[Data section]
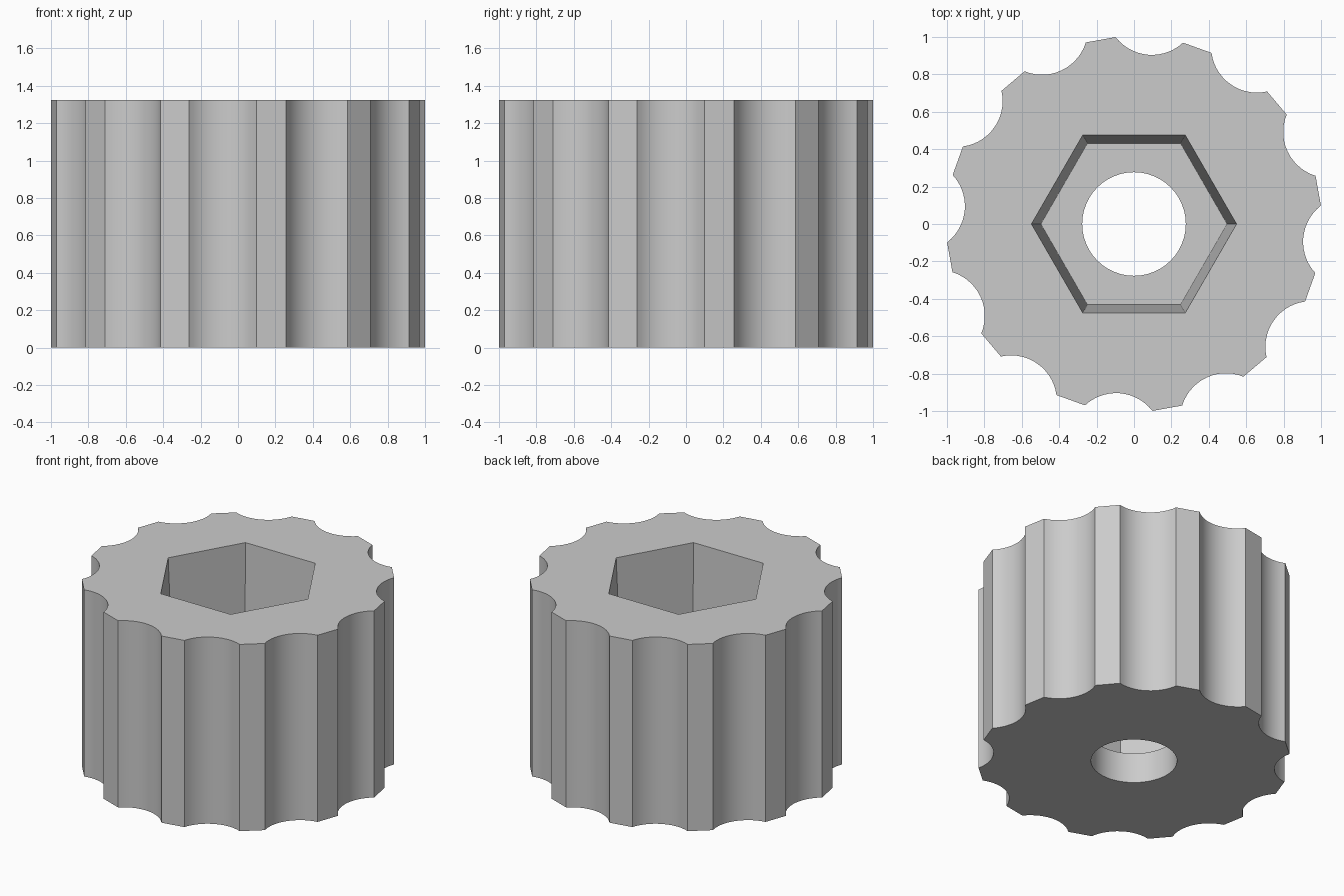
import bpy, bmesh, math

HEIGHT = 1.325
FLOOR = 0.215       # height of the hexagonal pocket's floor
LOBES = 12
LOBE_ANGLE = math.radians(10.25)
SCALLOP_R = 0.245
SCALLOP_DIST = 1.153
SCALLOP_SWEEP = math.radians(47.6)
ARC_STEPS = 14

if "Cube" in bpy.data.objects:
    bpy.data.objects.remove(bpy.data.objects["Cube"])

grey = bpy.data.materials.new("plain grey")
grey.use_nodes = True
colour = (0.6, 0.6, 0.6, 1)
grey.diffuse_color = colour
grey.node_tree.nodes["Principled BSDF"].inputs["Base Color"].default_value = colour


def ring(radius, sides):
    return [(radius * math.cos(math.tau * i / sides),
             radius * math.sin(math.tau * i / sides)) for i in range(sides)]


def loft(name, lower, z0, upper, z1):
    """Closed solid between two matching outlines."""
    bm = bmesh.new()
    low = [bm.verts.new((x, y, z0)) for x, y in lower]
    top = [bm.verts.new((x, y, z1)) for x, y in upper]
    bm.faces.new(low[::-1])
    bm.faces.new(top)
    for i in range(len(low)):
        j = (i + 1) % len(low)
        bm.faces.new((low[i], low[j], top[j], top[i]))
    mesh = bpy.data.meshes.new(name)
    bm.to_mesh(mesh)
    bm.free()
    mesh.materials.append(grey)
    obj = bpy.data.objects.new(name, mesh)
    bpy.context.collection.objects.link(obj)
    return obj


# Scalloped outline: concave arcs joined by flat lobe tips
outline = []
for k in range(LOBES):
    mid = LOBE_ANGLE + math.tau * (k + 0.5) / LOBES
    cx, cy = SCALLOP_DIST * math.cos(mid), SCALLOP_DIST * math.sin(mid)
    for s in range(ARC_STEPS + 1):
        a = mid + math.pi + SCALLOP_SWEEP * (1 - 2 * s / ARC_STEPS)
        outline.append((cx + SCALLOP_R * math.cos(a), cy + SCALLOP_R * math.sin(a)))

knob = loft("knob_body", outline, 0, outline, HEIGHT)

# Tapered hexagonal pocket, continued just above the top face
slope = (0.548 - 0.498) / (HEIGHT - FLOOR)
extra = 0.1
pocket = loft("hex_pocket_cutter", ring(0.498, 6), FLOOR,
              ring(0.548 + slope * extra, 6), HEIGHT + extra)

# Round through hole
bore_outline = ring(0.277, 48)
bore = loft("bore_cutter", bore_outline, -extra, bore_outline, FLOOR + extra)

# Cut both recesses and remove the cutters
bpy.ops.object.select_all(action="DESELECT")
bpy.context.view_layer.objects.active = knob
knob.select_set(True)
for cutter in (pocket, bore):
    cutter.hide_render = True
    cut = knob.modifiers.new(cutter.name, "BOOLEAN")
    cut.operation = "DIFFERENCE"
    cut.solver = "EXACT"
    cut.object = cutter
    bpy.ops.object.modifier_apply(modifier=cut.name)
    bpy.data.objects.remove(cutter)

bpy.ops.object.shade_smooth_by_angle(angle=math.radians(30))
[/Data section]
**What the task requires**:
Where a line of the data includes the string "context", list that line.

**Completed exercise**:
    bpy.context.collection.objects.link(obj)
bpy.context.view_layer.objects.active = knob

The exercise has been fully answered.